Macedo, Alcoa’s Sustainability and Corporate
Affairs Manager in Juruti.
Construction of the airport, Municipal Court and the Senai Professional
Education Center are also being carried out using sustainable materials,
such as small concrete columns made with cardboard molds and certified
wood from the region.
“Before starting this project, we researched
local characteristics and discussed the feasibility of this work with
the people in the community. From our learnings, we drew up the
architectural plans. Today, the town is beginning to receive modern
buildings that preserve natural resources,”
says Architect Márcio Mazza.
For masonry construction, unfired clay bricks dried in the shade and
made from raw materials from the region were selected. The unfired
bricks were produced by local town people following training. “This
is a major contribution by Alcoa to the region, because IBAMA (the
Federal Government’s environment department)
had already closed two brickworks in the town for the illegal burning of
wood,” says Mazza.
Building coverings are composed of tiles made from recycled plastic and
aluminum toothpaste tubes, as are the building’s
inner divisions and ceilings. Traditional aluminum tiles are also used.
The coverings that protect the new buildings in Juruti were planned
after researching the large huts made by the Ianomâmi
Indians. According to Mazza, the building’s
verandahs also house various functions. “The
buildings were strategically distributed to create large covered spaces,
thus creating large shady areas for moving between the buildings,
covered squares, gardens, etc. The project, therefore, adopts a typical
regional solution, since Juruti was founded by two tribes –Munduruku and Muirapinima– and
even today has a large population descended from these people,”
the architect concludes.
Alcoa is the world's leading producer and manager of primary aluminum,
fabricated aluminum and alumina facilities, and is active in all major
aspects of the industry. Alcoa serves the aerospace, automotive,
packaging, building and construction, commercial transportation and
industrial markets, bringing design, engineering, production and other
capabilities of Alcoa's businesses to customers. In addition to aluminum
products and components including flat-rolled products, hard alloy
extrusions, and forgings, Alcoa also markets Alcoa®
wheels, fastening systems, precision and investment castings, structures
and building systems. The company has 116,000 employees in 44 countries
and has been named one of the top most sustainable corporations in the
world at the World Economic Forum in Davos, Switzerland. More
information can be found at www.alcoa.com
Note to Editors: There should be an accent over the "a" in "Márcio"
above.
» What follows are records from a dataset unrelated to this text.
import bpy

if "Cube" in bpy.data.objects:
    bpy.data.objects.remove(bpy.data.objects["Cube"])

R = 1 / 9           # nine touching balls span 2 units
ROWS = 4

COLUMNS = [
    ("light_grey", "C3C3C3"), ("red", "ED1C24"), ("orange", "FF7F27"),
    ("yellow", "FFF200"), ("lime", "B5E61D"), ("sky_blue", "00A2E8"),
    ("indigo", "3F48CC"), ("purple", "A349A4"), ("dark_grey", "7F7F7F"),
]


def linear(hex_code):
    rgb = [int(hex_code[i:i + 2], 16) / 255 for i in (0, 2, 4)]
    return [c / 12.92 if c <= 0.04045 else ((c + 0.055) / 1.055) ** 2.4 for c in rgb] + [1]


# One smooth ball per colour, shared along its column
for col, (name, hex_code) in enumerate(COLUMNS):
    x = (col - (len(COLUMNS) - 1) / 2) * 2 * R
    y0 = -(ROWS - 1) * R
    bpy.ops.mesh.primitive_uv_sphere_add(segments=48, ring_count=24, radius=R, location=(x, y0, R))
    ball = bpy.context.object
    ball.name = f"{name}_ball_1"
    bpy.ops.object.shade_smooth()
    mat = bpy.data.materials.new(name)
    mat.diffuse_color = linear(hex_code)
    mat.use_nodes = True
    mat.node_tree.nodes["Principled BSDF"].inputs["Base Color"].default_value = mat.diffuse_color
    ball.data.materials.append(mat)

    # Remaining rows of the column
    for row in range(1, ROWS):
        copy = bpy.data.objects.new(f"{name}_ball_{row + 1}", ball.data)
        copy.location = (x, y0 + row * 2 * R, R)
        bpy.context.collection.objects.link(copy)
Also, there should be a caret over the second "a" in "Ianomâmi"
above. These symbols may not appear properly in some systems.
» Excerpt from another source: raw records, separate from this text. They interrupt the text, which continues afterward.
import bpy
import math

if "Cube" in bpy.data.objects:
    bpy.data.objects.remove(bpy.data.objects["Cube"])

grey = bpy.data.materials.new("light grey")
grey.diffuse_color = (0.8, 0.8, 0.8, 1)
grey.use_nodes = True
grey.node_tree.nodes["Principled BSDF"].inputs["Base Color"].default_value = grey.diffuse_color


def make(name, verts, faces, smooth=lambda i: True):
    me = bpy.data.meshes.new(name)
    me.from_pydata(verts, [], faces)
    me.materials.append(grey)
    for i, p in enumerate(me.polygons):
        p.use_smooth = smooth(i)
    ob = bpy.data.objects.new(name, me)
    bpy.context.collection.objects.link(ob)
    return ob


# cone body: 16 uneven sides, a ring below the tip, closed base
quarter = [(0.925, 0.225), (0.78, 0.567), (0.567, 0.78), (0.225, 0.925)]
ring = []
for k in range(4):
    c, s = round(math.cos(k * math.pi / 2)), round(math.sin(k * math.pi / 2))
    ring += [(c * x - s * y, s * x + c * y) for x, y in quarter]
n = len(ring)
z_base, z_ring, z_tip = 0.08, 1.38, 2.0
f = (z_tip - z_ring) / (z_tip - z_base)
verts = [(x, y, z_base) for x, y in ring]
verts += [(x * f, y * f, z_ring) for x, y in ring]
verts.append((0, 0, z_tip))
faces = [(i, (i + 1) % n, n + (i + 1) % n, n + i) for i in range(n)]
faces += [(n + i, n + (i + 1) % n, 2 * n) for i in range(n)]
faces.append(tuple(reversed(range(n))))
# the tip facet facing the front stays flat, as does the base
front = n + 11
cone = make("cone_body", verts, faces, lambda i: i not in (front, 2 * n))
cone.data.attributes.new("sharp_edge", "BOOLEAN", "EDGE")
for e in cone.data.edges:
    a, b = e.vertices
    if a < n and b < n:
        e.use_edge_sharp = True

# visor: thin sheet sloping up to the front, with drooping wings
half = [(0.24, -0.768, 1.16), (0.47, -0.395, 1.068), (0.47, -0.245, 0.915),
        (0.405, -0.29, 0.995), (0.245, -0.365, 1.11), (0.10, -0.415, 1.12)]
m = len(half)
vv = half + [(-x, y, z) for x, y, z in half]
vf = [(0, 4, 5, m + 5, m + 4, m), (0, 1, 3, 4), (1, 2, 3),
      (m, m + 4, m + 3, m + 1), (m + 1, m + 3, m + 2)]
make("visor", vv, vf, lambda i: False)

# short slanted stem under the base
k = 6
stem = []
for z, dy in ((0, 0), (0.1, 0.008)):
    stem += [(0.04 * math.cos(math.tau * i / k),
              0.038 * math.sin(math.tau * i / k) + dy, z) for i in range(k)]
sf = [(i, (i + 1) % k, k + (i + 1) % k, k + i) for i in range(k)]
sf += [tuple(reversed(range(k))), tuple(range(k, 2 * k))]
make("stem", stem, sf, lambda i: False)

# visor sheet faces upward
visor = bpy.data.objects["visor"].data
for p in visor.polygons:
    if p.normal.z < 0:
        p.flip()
MULTIMEDIA AVAILABLE: http://home.businesswire.com/portal/site/alcoa/index.jsp?epi-content=MULTIMEDIA_GALLERY_PUBLIC_VIEW